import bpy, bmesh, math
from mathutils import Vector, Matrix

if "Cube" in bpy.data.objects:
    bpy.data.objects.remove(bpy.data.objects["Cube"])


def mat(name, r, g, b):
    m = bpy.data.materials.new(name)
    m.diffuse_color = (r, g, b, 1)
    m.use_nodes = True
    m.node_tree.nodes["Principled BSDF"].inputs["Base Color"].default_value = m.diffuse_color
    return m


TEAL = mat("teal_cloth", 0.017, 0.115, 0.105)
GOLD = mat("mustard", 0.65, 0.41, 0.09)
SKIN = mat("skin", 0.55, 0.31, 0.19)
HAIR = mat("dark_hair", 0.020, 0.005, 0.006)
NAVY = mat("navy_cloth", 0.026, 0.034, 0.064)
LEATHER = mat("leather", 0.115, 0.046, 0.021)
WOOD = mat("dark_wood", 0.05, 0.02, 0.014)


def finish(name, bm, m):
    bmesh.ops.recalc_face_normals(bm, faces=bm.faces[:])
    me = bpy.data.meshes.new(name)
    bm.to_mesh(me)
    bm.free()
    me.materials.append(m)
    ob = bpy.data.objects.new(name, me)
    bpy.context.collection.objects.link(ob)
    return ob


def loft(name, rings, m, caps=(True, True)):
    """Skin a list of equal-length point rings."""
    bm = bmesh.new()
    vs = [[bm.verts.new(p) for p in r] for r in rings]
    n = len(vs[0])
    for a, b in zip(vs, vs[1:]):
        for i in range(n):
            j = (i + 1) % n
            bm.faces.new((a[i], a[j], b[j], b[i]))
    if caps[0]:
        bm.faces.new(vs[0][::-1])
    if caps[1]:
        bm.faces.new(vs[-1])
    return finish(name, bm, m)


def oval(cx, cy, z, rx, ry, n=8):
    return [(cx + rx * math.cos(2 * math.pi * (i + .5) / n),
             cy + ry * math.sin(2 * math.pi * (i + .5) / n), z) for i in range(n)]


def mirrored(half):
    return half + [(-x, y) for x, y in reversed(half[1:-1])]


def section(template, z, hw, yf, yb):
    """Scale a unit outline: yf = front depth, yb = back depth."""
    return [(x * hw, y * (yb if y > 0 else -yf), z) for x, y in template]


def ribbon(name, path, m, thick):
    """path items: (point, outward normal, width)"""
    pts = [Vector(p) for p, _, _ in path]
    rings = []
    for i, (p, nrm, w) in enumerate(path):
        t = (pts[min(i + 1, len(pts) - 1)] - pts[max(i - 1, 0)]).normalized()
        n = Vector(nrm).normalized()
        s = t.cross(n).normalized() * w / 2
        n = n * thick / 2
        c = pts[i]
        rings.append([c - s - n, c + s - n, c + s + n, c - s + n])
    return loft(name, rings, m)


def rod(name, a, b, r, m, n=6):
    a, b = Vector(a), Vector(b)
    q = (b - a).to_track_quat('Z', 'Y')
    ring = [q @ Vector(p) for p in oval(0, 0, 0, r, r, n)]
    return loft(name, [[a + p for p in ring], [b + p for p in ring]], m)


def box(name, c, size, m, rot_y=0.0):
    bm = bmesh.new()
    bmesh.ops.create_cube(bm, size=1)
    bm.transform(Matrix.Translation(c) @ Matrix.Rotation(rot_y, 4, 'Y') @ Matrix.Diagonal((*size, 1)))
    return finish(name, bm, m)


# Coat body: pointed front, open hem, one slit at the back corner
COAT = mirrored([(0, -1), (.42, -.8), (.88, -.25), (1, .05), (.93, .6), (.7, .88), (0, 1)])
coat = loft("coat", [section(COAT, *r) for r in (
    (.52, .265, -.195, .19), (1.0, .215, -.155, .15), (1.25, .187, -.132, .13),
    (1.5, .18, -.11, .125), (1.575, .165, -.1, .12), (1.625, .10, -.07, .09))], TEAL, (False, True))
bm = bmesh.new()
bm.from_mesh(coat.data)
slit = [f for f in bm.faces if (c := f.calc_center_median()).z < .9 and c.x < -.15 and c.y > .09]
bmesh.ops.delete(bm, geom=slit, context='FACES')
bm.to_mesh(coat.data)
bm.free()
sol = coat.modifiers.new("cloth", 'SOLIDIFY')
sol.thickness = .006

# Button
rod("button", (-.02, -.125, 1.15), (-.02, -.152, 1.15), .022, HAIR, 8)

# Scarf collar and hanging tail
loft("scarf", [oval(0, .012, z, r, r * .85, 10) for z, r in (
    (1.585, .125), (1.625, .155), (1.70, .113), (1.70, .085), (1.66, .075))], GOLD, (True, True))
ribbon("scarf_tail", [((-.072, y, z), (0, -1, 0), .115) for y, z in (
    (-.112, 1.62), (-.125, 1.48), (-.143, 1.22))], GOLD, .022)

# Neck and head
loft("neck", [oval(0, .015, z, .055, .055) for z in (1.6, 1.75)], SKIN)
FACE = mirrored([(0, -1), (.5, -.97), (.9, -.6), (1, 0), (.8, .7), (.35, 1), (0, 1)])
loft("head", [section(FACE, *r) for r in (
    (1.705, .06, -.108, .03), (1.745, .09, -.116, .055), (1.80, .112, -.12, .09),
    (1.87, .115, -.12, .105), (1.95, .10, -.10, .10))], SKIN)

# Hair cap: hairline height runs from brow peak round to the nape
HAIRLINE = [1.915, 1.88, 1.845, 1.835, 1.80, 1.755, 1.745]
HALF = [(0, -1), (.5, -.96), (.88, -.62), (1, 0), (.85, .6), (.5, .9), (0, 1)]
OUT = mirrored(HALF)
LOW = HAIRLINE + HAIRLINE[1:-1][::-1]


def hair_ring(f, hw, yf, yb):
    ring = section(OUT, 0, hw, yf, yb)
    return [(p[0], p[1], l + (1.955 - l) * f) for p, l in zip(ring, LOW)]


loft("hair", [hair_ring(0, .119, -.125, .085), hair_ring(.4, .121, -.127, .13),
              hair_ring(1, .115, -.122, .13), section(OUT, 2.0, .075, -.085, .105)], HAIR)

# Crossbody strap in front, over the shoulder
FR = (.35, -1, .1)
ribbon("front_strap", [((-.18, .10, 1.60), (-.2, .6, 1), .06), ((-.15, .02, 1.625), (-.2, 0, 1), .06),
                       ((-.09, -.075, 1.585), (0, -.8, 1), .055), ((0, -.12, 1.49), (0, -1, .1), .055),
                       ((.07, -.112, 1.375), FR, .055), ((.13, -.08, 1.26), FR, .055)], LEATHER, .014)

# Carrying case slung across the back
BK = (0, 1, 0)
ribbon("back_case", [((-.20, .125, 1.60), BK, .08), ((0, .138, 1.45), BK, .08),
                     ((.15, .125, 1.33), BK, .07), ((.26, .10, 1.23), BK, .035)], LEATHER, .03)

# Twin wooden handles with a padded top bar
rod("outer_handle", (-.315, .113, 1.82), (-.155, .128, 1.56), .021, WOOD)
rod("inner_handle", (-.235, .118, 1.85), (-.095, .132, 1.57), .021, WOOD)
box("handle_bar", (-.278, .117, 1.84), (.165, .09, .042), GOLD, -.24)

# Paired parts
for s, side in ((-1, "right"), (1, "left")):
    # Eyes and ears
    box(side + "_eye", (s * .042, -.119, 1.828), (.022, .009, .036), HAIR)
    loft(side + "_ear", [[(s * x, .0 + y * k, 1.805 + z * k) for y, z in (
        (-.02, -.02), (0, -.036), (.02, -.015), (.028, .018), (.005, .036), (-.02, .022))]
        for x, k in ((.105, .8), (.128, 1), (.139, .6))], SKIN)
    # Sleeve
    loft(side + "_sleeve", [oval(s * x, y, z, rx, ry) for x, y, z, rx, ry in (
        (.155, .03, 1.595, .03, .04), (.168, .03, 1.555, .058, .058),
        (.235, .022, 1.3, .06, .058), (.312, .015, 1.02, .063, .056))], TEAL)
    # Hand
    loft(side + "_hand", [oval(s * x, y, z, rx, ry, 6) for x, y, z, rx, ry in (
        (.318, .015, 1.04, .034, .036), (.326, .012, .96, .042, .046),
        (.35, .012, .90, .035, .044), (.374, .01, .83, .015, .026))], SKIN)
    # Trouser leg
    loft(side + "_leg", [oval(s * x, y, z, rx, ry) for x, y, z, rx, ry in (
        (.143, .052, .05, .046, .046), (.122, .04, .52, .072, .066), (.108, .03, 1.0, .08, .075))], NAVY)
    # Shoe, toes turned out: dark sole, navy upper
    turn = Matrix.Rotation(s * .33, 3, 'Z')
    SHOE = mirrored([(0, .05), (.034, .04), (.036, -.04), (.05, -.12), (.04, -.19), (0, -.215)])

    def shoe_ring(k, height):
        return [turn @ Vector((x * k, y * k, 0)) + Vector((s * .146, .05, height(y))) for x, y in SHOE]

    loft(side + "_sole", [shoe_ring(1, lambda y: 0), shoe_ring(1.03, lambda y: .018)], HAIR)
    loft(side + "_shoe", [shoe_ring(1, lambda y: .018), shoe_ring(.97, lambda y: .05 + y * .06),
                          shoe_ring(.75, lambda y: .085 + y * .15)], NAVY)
——
WORK TASK.
Which lines in the records above contain the word "return"? Copy each one.

EXERCISE RESULT.
    return m
    return ob
    return finish(name, bm, m)
    return [(cx + rx * math.cos(2 * math.pi * (i + .5) / n),
    return half + [(-x, y) for x, y in reversed(half[1:-1])]
    return [(x * hw, y * (yb if y > 0 else -yf), z) for x, y in template]
    return loft(name, rings, m)
    return loft(name, [[a + p for p in ring], [b + p for p in ring]], m)
    return finish(name, bm, m)
    return [(p[0], p[1], l + (1.955 - l) * f) for p, l in zip(ring, LOW)]
        return [turn @ Vector((x * k, y * k, 0)) + Vector((s * .146, .05, height(y))) for x, y in SHOE]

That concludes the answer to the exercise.